And then it does not help that parts of our faith stories and writings seem in fact to be a call to arms, as this weeks' reading from Joel shows us.

As people of faith I think the question we need to ask is where is God in all of this? Where is God leading us? Which is not to say that the cure for war is for everyone to turn to Religion. After all it has repeatedly been proven that religion can be as much a force for war as a force for peace. But still it seems that the God we meet in Judeo-Christian Scripture  has a hope for peace, "neither shall they learn war any more".

AS I look at the example of Jesus I see part of the path. Don't return violence for violence. Don't return evil with evil. Don't seek payback and retribution. It reminds me of the slogan often seen at anti-war protests -- "Fighting for peace is like [having sex] for virginity". Maybe that is why we have failed to find the war that will end war?

IF we are to find peace, if we are to become the peacemakers who will be called children of GOD we need to find a new path. We need to push our leaders to find a new path.

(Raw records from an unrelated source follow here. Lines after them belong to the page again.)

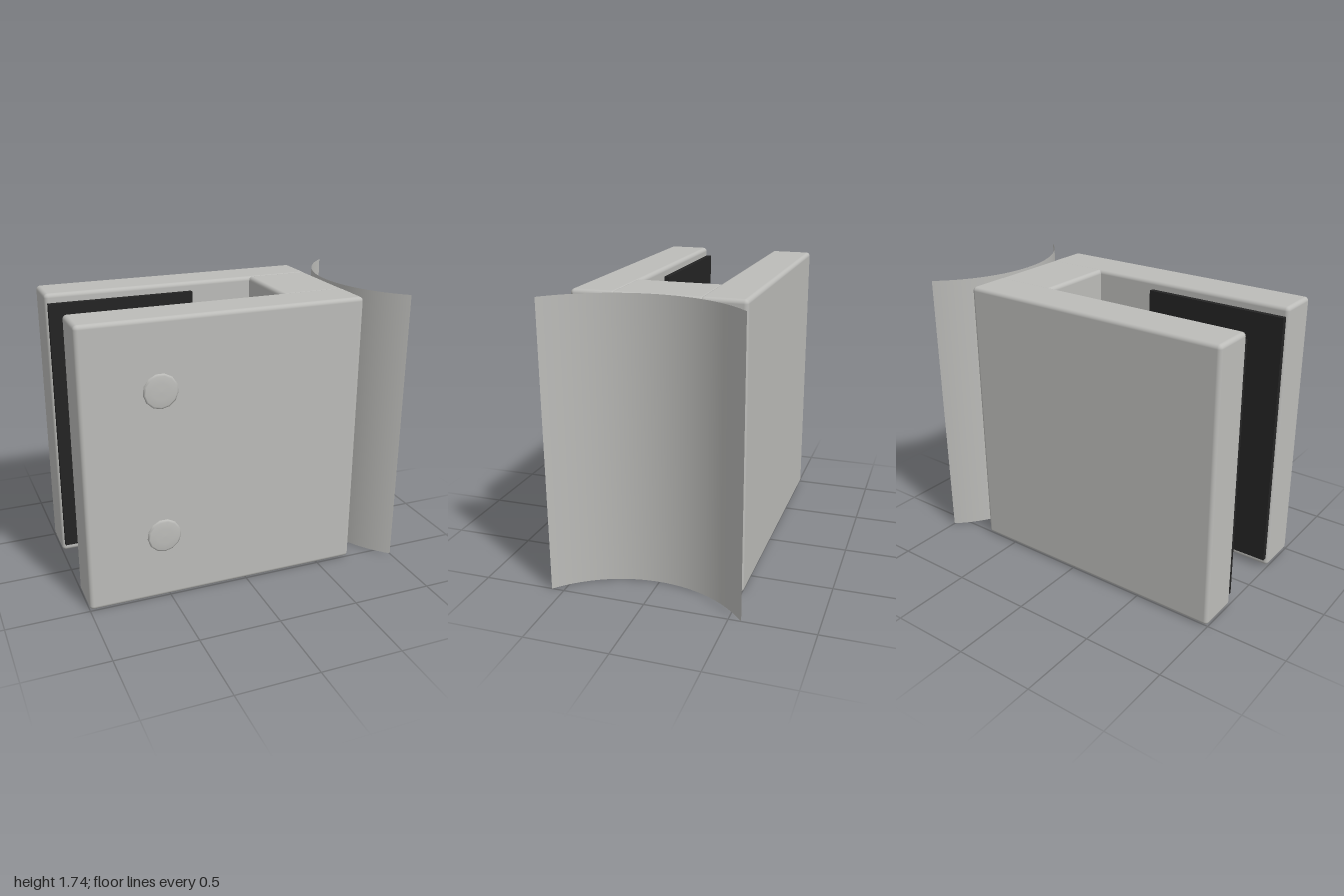
import * as THREE from 'three';
import { RoundedBoxGeometry } from 'three/addons/geometries/RoundedBoxGeometry.js';

export function createModel() {
  const model = new THREE.Group();
  model.name = 'glassClamp';

  const metal = new THREE.MeshStandardMaterial({ color: 0xbcbcb9 });
  metal.name = 'satin metal';
  const sheetMetal = new THREE.MeshStandardMaterial({ color: 0xbcbcb9, side: THREE.DoubleSide });
  sheetMetal.name = 'curved sheet metal';
  const rubber = new THREE.MeshStandardMaterial({ color: 0x242424 });
  rubber.name = 'black rubber';

  const add = (name, geometry, material, x, y, z) => {
    const mesh = new THREE.Mesh(geometry, material);
    mesh.name = name;
    mesh.position.set(x, y, z);
    model.add(mesh);
    return mesh;
  };

  // Box given by its minimum and maximum corners, with rounded edges
  const block = (name, min, max, radius, material) => {
    const size = max.map((v, i) => v - min[i]);
    const mid = max.map((v, i) => (v + min[i]) / 2);
    const geometry = radius
      ? new RoundedBoxGeometry(...size, 3, radius)
      : new THREE.BoxGeometry(...size);
    return add(name, geometry, material, ...mid);
  };

  // Two jaws joined by a bridge
  block('frontJaw', [-1, 0.005, 0.238], [0.725, 1.735, 0.507], 0.025, metal);
  block('backJaw', [-1, 0.005, -0.512], [0.725, 1.735, -0.243], 0.025, metal);
  block('bridge', [0.32, 0.006, -0.272], [0.724, 1.734, 0.268], 0.025, metal);

  // Gripping pads inside the jaws
  block('frontPad', [-0.985, 0.06, 0.208], [-0.08, 1.68, 0.24], 0, rubber);
  block('backPad', [-0.985, 0.06, -0.213], [-0.08, 1.68, -0.241], 0, rubber)
    .geometry = new THREE.BoxGeometry(0.905, 1.62, 0.03);

  // Domed screw heads on the front jaw
  const dome = [[0.103, -0.01], [0.103, 0.011], [0.092, 0.017], [0.05, 0.019], [0, 0.02]]
    .map(([r, h]) => new THREE.Vector2(r, h));
  for (const [name, y] of [['upperScrew', 1.32], ['lowerScrew', 0.42]]) {
    const geometry = new THREE.LatheGeometry(dome, 13).rotateX(Math.PI / 2);
    add(name, geometry, metal, -0.535, y, 0.506);
  }

  // Thin curved sheet behind the bridge, hollow towards +x
  const radius = 0.756;
  const half = Math.asin(0.575 / radius);
  const sheet = new THREE.CylinderGeometry(
    radius, radius, 1.738, 32, 1, true, -Math.PI / 2 - half, 2 * half);
  add('curvedSheet', sheet, sheetMetal, 0.736 + radius, 0.869, 0);

  return model;
}
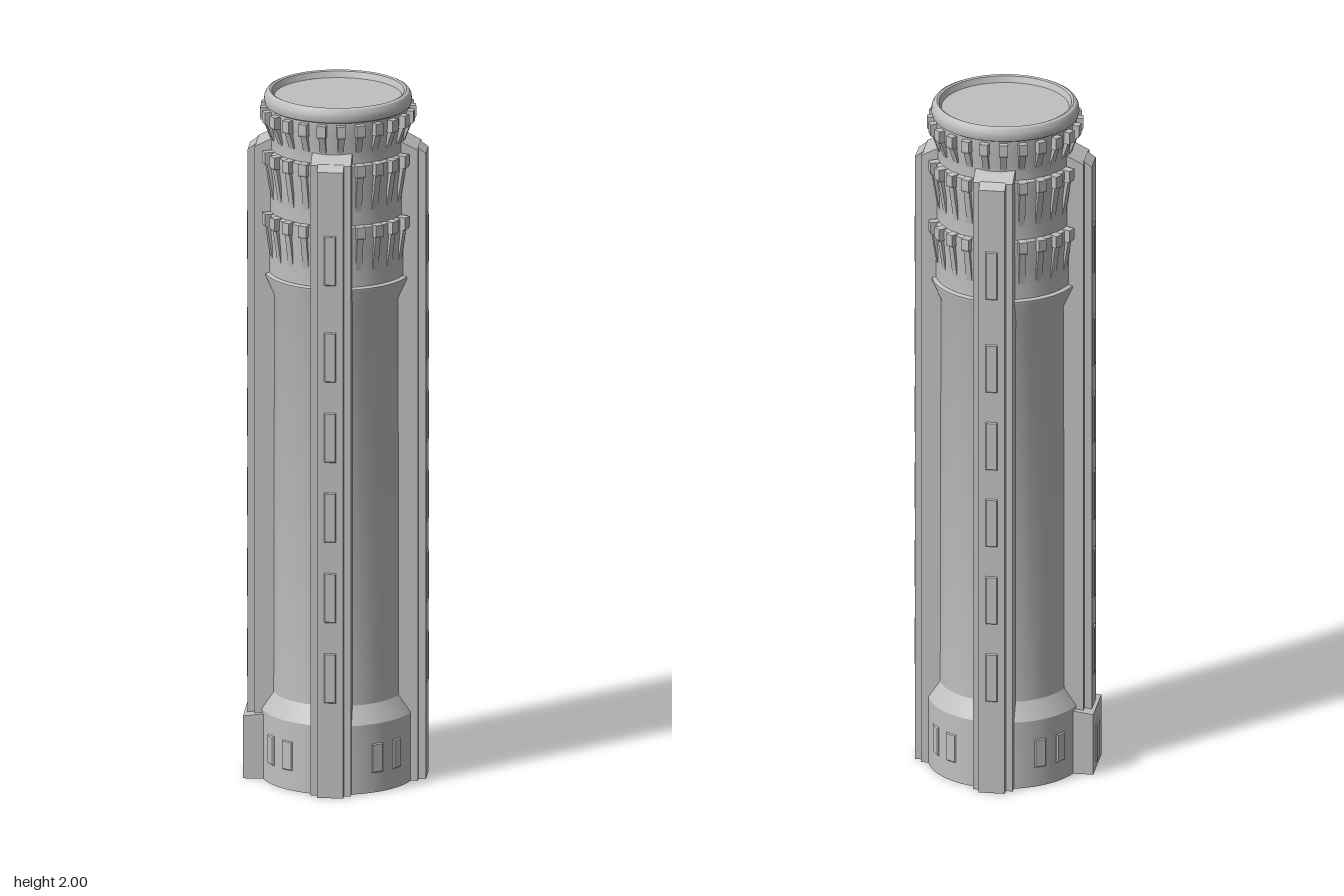
import * as THREE from 'three';
import { toCreasedNormals } from 'three/addons/utils/BufferGeometryUtils.js';

const stone = new THREE.MeshStandardMaterial({ color: 0xc0c0c0 });
stone.name = 'pale grey stone';

// Side profile [distance from axis, height] given a tangential width
function slab(profile, width) {
  const shape = new THREE.Shape(profile.map(([r, y]) => new THREE.Vector2(r, y)));
  const geo = new THREE.ExtrudeGeometry(shape, { depth: width, bevelEnabled: false });
  return geo.translate(0, 0, -width / 2);
}

// Raised panel with chamfered edges, facing outward along +x
function panel(reach, y, width, height, depth = 0.006) {
  const w = width / 2, h = height / 2;
  const shape = new THREE.Shape([[-w, -h], [w, -h], [w, h], [-w, h]].map(p => new THREE.Vector2(...p)));
  const geo = new THREE.ExtrudeGeometry(shape, {
    depth: 0.004, bevelEnabled: true, bevelSegments: 1,
    bevelThickness: depth - 0.002, bevelSize: 0.003, bevelOffset: -0.003,
  });
  return geo.rotateY(Math.PI / 2).translate(reach - 0.004, y, 0);
}

function add(parent, name, geo, angle = 0) {
  const mesh = new THREE.Mesh(geo, stone);
  mesh.name = name;
  mesh.rotation.y = angle;
  parent.add(mesh);
  return mesh;
}

export function createModel() {
  const model = new THREE.Group();
  model.name = 'tower';
  const tower = new THREE.Group();
  tower.name = 'towerBody';
  tower.position.set(0.008, 0, -0.01);
  model.add(tower);

  // Round shaft with flared base, stepped head, rounded rim and sunken roof
  const profile = [
    [0, 0], [0.217, 0], [0.217, 0.2], [0.185, 0.25], [0.183, 1.41],
    [0.207, 1.465], [0.207, 1.472], [0.196, 1.476],
    [0.196, 1.56], [0.203, 1.63], [0.203, 1.65], [0.193, 1.654],
    [0.193, 1.74], [0.202, 1.81], [0.202, 1.83], [0.191, 1.834],
    [0.191, 1.88], [0.2, 1.925], [0.2, 1.957],
    [0.205, 1.96], [0.208, 1.972], [0.206, 1.986], [0.2, 1.996], [0.192, 2],
    [0.186, 1.997], [0.179, 1.98], [0, 1.98],
  ].map(p => new THREE.Vector2(...p));
  add(tower, 'shaft', toCreasedNormals(new THREE.LatheGeometry(profile, 72), 0.5));

  // Three rings of corbels: a tooth above a rib that tapers down into the wall
  const rings = [[1.655, 0.15], [1.835, 0.14], [1.952, 0.085]];
  for (const [top, drop] of rings) {
    const ring = new THREE.Group();
    ring.name = 'corbelRing';
    tower.add(ring);
    const tooth = slab([[0.185, top - 0.036], [0.217, top - 0.036], [0.219, top - 0.03],
      [0.219, top], [0.185, top]], 0.025);
    const rib = slab([[0.185, top - drop], [0.193, top - drop], [0.211, top - 0.036],
      [0.185, top - 0.036]], 0.018);
    for (let i = 0; i < 24; i++) {
      const a = (i + 0.5) * Math.PI / 12;
      add(ring, 'tooth', tooth, a);
      add(ring, 'rib', rib, a);
    }
  }

  // Four diagonal buttresses, each with a column of six slit windows
  const wide = slab([[0.12, 0], [0.23, 0], [0.23, 1.842], [0.185, 1.865], [0.12, 1.865]], 0.113);
  const narrow = slab([[0.2, 0], [0.251, 0], [0.251, 1.828], [0.228, 1.845], [0.2, 1.845]], 0.074);
  for (let i = 0; i < 4; i++) {
    const buttress = new THREE.Group();
    buttress.name = 'buttress';
    buttress.rotation.y = Math.PI / 4 + i * Math.PI / 2;
    tower.add(buttress);
    add(buttress, 'buttressBack', wide);
    add(buttress, 'buttressFront', narrow);
    for (const y of [0.35, 0.585, 0.82, 1.053, 1.288, 1.57])
      add(buttress, 'slitWindow', panel(0.251, y, 0.034, 0.145));
  }

  // Pairs of base windows on the four open sides
  for (let i = 0; i < 4; i++) {
    for (const side of [-1, 1]) {
      const a = i * Math.PI / 2 + side * 0.165;
      const frame = new THREE.Group();
      frame.name = 'baseWindow';
      frame.position.set(Math.cos(a) * 0.215, 0.1, -Math.sin(a) * 0.215);
      frame.rotation.y = a + side * 0.08;
      tower.add(frame);
      add(frame, 'baseWindowPanel', panel(0.002, 0, 0.035, 0.085));
    }
  }

  // Entrance block at the front right buttress, with its door
  const porch = new THREE.Group();
  porch.name = 'porch';
  porch.rotation.y = -Math.PI * 3 / 4;
  tower.add(porch);
  add(porch, 'porchBlock', slab([[0.15, 0], [0.261, 0], [0.261, 0.182], [0.2, 0.19], [0.15, 0.19]], 0.149));
  add(porch, 'door', panel(0.261, 0.075, 0.048, 0.115));

  return model;
}
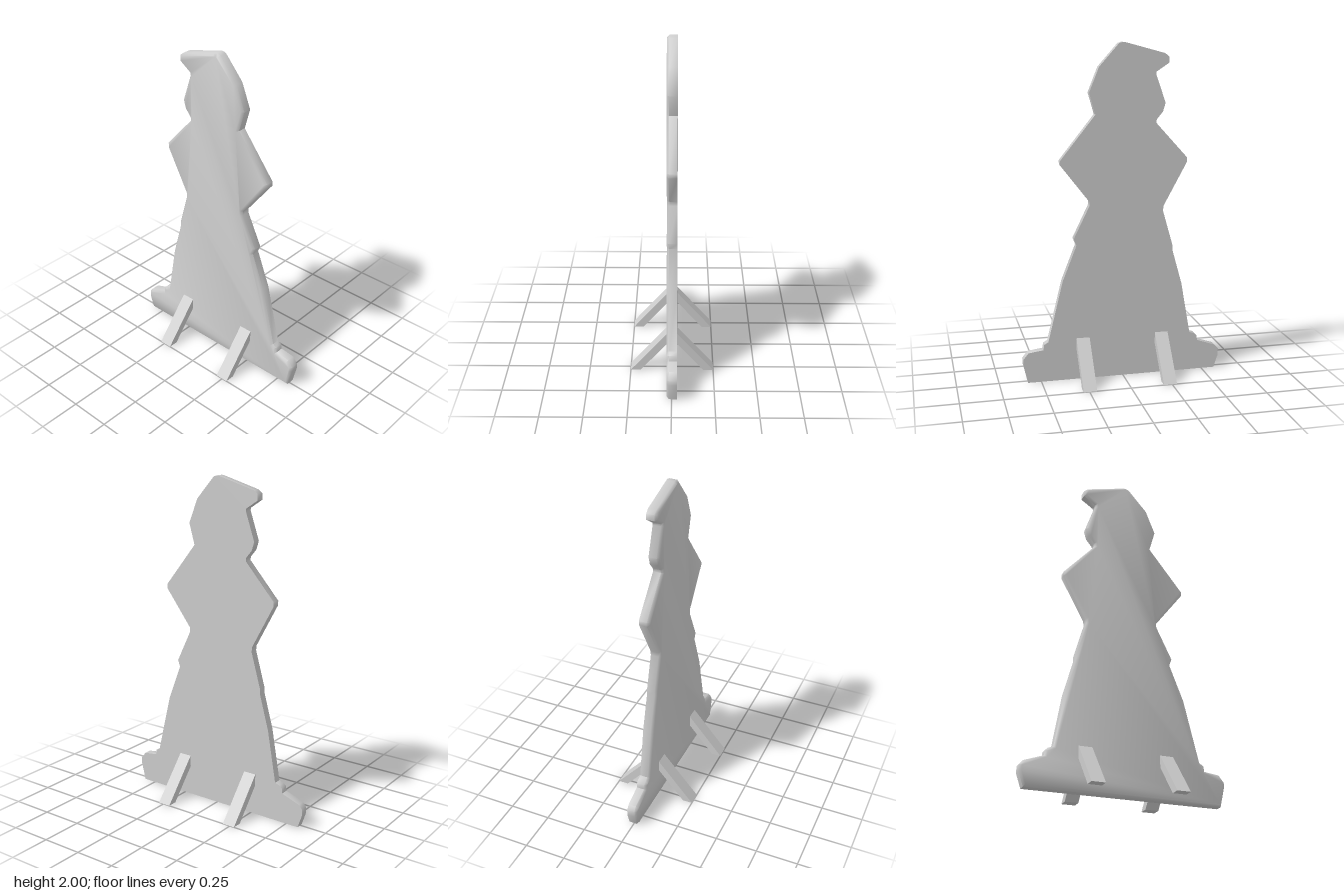
import * as THREE from 'three';
import { toCreasedNormals } from 'three/addons/utils/BufferGeometryUtils.js';

const shapeFrom = (pts) => new THREE.Shape(pts.map(([x, y]) => new THREE.Vector2(x, y)));

// Silhouette, up the right-hand side of the figure and down its left
const outline = [
  [-0.58, 0], [-0.607, 0.08], [-0.607, 0.12], [-0.585, 0.145], [-0.47, 0.185],
  [-0.467, 0.215], [-0.45, 0.23], [-0.42, 0.24], [-0.365, 0.555], [-0.305, 0.77],
  [-0.305, 0.8], [-0.245, 1.01], [-0.248, 1.04], [-0.39, 1.3], [-0.39, 1.325],
  [-0.2, 1.535], [-0.203, 1.555], [-0.24, 1.6], [-0.255, 1.65], [-0.198, 1.815],
  [-0.2, 1.83], [-0.275, 1.88], [-0.275, 1.915], [-0.25, 1.935], [-0.02, 1.997],
  [0, 2], [0.022, 1.993], [0.14, 1.86], [0.198, 1.715], [0.162, 1.59],
  [0.37, 1.33], [0.37, 1.305], [0.2, 1.085], [0.2, 1.06], [0.295, 0.865],
  [0.28, 0.825], [0.365, 0.61], [0.455, 0.245], [0.48, 0.23], [0.485, 0.197],
  [0.575, 0.185], [0.607, 0.145], [0.607, 0.115], [0.58, 0],
];

const BACK = -0.031, FRONT = 0.03, BEVEL = 0.014;

// Flat cut-out board with a bevelled front edge and a square back edge
function boardGeometry() {
  const geo = new THREE.ExtrudeGeometry(shapeFrom(outline), {
    depth: FRONT - BACK - BEVEL,
    bevelEnabled: true,
    bevelSegments: 1,
    bevelThickness: BEVEL,
    bevelSize: BEVEL,
    bevelOffset: -BEVEL,
  });
  const pos = geo.attributes.position;
  for (let i = 0; i < pos.count; i++) pos.setZ(i, Math.max(pos.getZ(i), 0) + BACK);
  geo.deleteAttribute('uv');
  geo.computeVertexNormals();
  return toCreasedNormals(geo, 0.9);
}

// Slanted strut, profile drawn in the z-y plane
function strutGeometry(width) {
  const profile = shapeFrom([[0.25, 0], [0.025, 0.263], [0.025, 0.193], [0.19, 0]]);
  const geo = new THREE.ExtrudeGeometry(profile, { depth: width, bevelEnabled: false });
  return geo.rotateY(-Math.PI / 2).translate(width / 2, 0, 0);
}

export function createModel() {
  const model = new THREE.Group();
  model.name = 'standingFigure';
  const grey = new THREE.MeshStandardMaterial({ color: 0xcccccc });
  grey.name = 'light grey';

  const board = new THREE.Mesh(boardGeometry(), grey);
  board.name = 'figureBoard';
  model.add(board);

  // Four struts: two in front, two behind
  const strut = strutGeometry(0.08);
  for (const [side, x] of [['right', -0.24], ['left', 0.245]]) {
    for (const end of ['Front', 'Back']) {
      const leg = new THREE.Mesh(strut, grey);
      leg.name = `${side}${end}Strut`;
      leg.position.x = x;
      if (end === 'Back') leg.rotation.y = Math.PI;
      model.add(leg);
    }
  }
  return model;
}
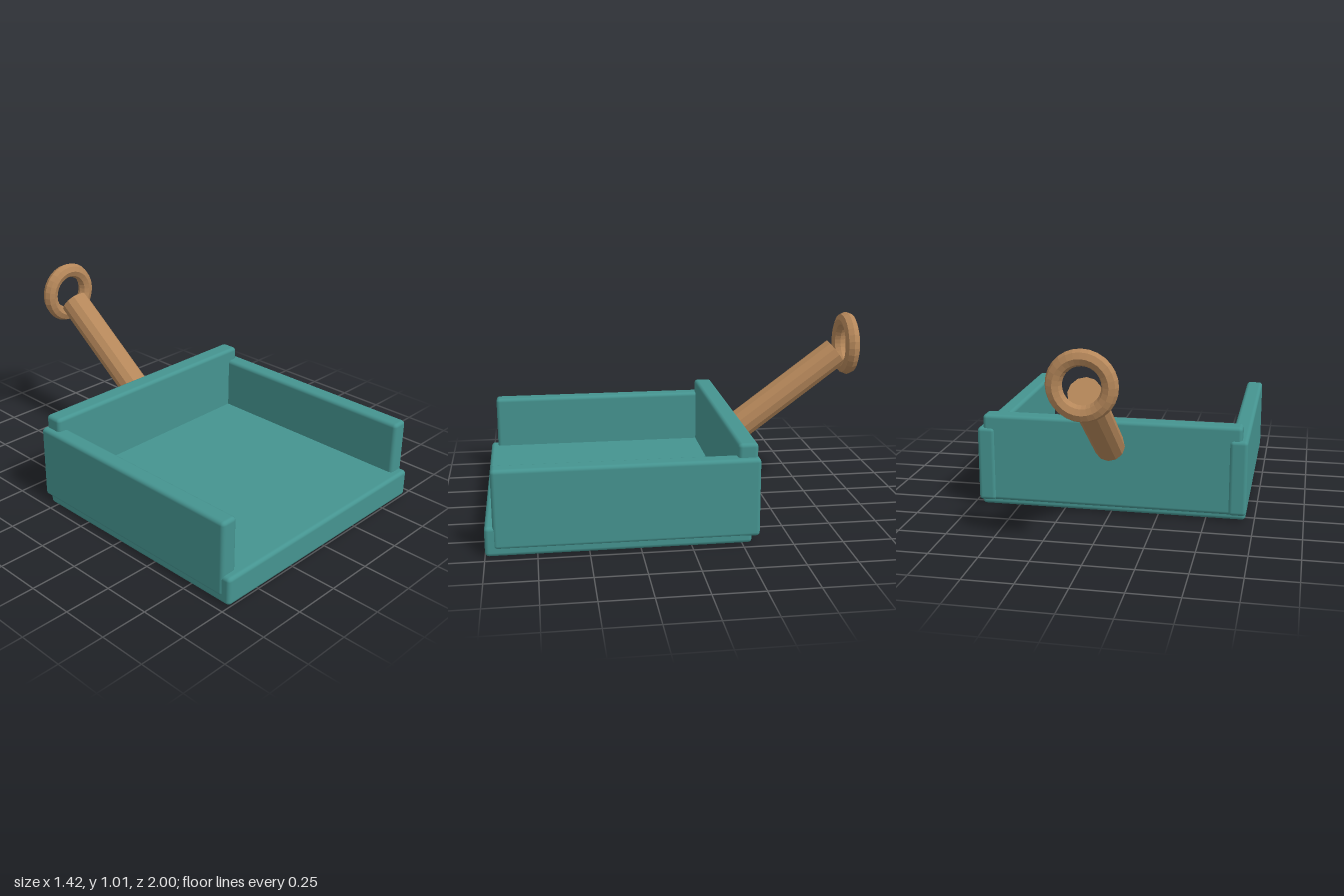
import * as THREE from 'three';
import { RoundedBoxGeometry } from 'three/addons/geometries/RoundedBoxGeometry.js';

export function createModel() {
  const model = new THREE.Group();
  model.name = 'dustpan';
  const teal = new THREE.MeshStandardMaterial({ color: 0x459490 });
  const wood = new THREE.MeshStandardMaterial({ color: 0xb5875a, flatShading: true });

  // Softly bevelled panel given by its minimum and maximum corners
  function panel(name, min, max) {
    const [w, h, d] = max.map((v, i) => v - min[i]);
    const mesh = new THREE.Mesh(new RoundedBoxGeometry(w, h, d, 2, 0.02), teal);
    mesh.position.set(...max.map((v, i) => (v + min[i]) / 2));
    mesh.name = name;
    model.add(mesh);
  }

  // Tray: thick floor, back wall and two side walls
  panel('floor', [-0.705, 0.005, -0.3], [0.705, 0.155, 1]);
  panel('backWall', [-0.68, 0.04, -0.33], [0.68, 0.51, -0.23]);
  panel('leftWall', [0.617, 0.04, -0.34], [0.71, 0.44, 0.96]);
  panel('rightWall', [-0.71, 0.04, -0.34], [-0.617, 0.44, 0.96]);

  // Handle rising backwards from the back wall
  const start = new THREE.Vector3(0, 0.374, -0.324);
  const end = new THREE.Vector3(0, 0.802, -0.901);
  const axis = end.clone().sub(start);
  const handle = new THREE.Mesh(new THREE.CylinderGeometry(0.08, 0.08, axis.length(), 12), wood);
  handle.position.copy(start).add(end).multiplyScalar(0.5);
  handle.quaternion.setFromUnitVectors(new THREE.Vector3(0, 1, 0), axis.normalize());
  handle.name = 'handle';
  model.add(handle);

  // Upright hanging ring at the handle's end
  const ring = new THREE.Mesh(new THREE.TorusGeometry(0.13, 0.04, 8, 28), wood);
  ring.position.set(0, 0.85, -0.957);
  ring.name = 'hangingRing';
  model.add(ring);

  return model;
}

Because the governments of the world (in conjunction with what Eisenhower called the Military-Industrial Complex) have shown little real intent to actual bring an end to war, as Buffy Sainte-Marie laments in the song "The War Racket".

This year we will once again pause and remember and lament. How will God push us to change ourselves and our world so that "Never Again" is more than just a motto once a year?